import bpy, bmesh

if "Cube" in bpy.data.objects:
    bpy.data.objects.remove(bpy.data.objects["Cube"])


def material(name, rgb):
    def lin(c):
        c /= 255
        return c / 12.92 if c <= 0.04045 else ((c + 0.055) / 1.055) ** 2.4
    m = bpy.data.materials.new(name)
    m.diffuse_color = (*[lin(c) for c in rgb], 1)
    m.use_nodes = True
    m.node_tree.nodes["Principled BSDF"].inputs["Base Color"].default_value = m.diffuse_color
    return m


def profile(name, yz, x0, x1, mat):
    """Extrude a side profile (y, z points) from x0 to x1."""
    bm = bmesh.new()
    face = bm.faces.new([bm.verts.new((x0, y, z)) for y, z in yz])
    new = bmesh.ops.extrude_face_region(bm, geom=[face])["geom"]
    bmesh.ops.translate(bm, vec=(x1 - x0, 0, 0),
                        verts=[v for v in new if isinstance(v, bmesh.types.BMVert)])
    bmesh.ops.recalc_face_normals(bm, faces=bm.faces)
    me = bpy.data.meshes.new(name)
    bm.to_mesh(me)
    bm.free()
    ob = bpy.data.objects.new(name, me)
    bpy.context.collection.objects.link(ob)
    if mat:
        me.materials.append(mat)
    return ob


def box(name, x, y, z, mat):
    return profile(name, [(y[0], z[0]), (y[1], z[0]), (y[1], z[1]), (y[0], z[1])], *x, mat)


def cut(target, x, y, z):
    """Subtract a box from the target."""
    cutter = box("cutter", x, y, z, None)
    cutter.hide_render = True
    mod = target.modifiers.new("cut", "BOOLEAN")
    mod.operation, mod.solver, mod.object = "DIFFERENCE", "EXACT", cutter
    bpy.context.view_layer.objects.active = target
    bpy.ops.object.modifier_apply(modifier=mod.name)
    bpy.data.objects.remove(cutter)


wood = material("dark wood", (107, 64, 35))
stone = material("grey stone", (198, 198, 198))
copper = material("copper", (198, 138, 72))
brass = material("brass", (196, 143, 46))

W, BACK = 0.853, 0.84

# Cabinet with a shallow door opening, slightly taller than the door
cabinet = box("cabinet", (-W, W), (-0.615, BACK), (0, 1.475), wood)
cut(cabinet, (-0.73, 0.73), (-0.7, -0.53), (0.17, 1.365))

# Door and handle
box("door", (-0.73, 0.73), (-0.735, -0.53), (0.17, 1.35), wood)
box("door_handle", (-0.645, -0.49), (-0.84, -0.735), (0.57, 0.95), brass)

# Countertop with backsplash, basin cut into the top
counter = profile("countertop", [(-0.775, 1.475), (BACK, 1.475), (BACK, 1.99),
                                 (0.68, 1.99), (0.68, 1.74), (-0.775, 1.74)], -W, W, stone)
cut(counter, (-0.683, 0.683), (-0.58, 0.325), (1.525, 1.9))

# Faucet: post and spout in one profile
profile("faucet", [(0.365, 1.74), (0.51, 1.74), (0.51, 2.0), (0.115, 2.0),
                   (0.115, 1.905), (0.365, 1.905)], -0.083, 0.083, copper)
# # # #
> **INSTRUCTIONS TO FOLLOW**:
Each record above has to be set down again, word for word.

> **SOLVED EXERCISE**:
import bpy, bmesh

if "Cube" in bpy.data.objects:
    bpy.data.objects.remove(bpy.data.objects["Cube"])


def material(name, rgb):
    def lin(c):
        c /= 255
        return c / 12.92 if c <= 0.04045 else ((c + 0.055) / 1.055) ** 2.4
    m = bpy.data.materials.new(name)
    m.diffuse_color = (*[lin(c) for c in rgb], 1)
    m.use_nodes = True
    m.node_tree.nodes["Principled BSDF"].inputs["Base Color"].default_value = m.diffuse_color
    return m


def profile(name, yz, x0, x1, mat):
    """Extrude a side profile (y, z points) from x0 to x1."""
    bm = bmesh.new()
    face = bm.faces.new([bm.verts.new((x0, y, z)) for y, z in yz])
    new = bmesh.ops.extrude_face_region(bm, geom=[face])["geom"]
    bmesh.ops.translate(bm, vec=(x1 - x0, 0, 0),
                        verts=[v for v in new if isinstance(v, bmesh.types.BMVert)])
    bmesh.ops.recalc_face_normals(bm, faces=bm.faces)
    me = bpy.data.meshes.new(name)
    bm.to_mesh(me)
    bm.free()
    ob = bpy.data.objects.new(name, me)
    bpy.context.collection.objects.link(ob)
    if mat:
        me.materials.append(mat)
    return ob


def box(name, x, y, z, mat):
    return profile(name, [(y[0], z[0]), (y[1], z[0]), (y[1], z[1]), (y[0], z[1])], *x, mat)


def cut(target, x, y, z):
    """Subtract a box from the target."""
    cutter = box("cutter", x, y, z, None)
    cutter.hide_render = True
    mod = target.modifiers.new("cut", "BOOLEAN")
    mod.operation, mod.solver, mod.object = "DIFFERENCE", "EXACT", cutter
    bpy.context.view_layer.objects.active = target
    bpy.ops.object.modifier_apply(modifier=mod.name)
    bpy.data.objects.remove(cutter)


wood = material("dark wood", (107, 64, 35))
stone = material("grey stone", (198, 198, 198))
copper = material("copper", (198, 138, 72))
brass = material("brass", (196, 143, 46))

W, BACK = 0.853, 0.84

# Cabinet with a shallow door opening, slightly taller than the door
cabinet = box("cabinet", (-W, W), (-0.615, BACK), (0, 1.475), wood)
cut(cabinet, (-0.73, 0.73), (-0.7, -0.53), (0.17, 1.365))

# Door and handle
box("door", (-0.73, 0.73), (-0.735, -0.53), (0.17, 1.35), wood)
box("door_handle", (-0.645, -0.49), (-0.84, -0.735), (0.57, 0.95), brass)

# Countertop with backsplash, basin cut into the top
counter = profile("countertop", [(-0.775, 1.475), (BACK, 1.475), (BACK, 1.99),
                                 (0.68, 1.99), (0.68, 1.74), (-0.775, 1.74)], -W, W, stone)
cut(counter, (-0.683, 0.683), (-0.58, 0.325), (1.525, 1.9))

# Faucet: post and spout in one profile
profile("faucet", [(0.365, 1.74), (0.51, 1.74), (0.51, 2.0), (0.115, 2.0),
                   (0.115, 1.905), (0.365, 1.905)], -0.083, 0.083, copper)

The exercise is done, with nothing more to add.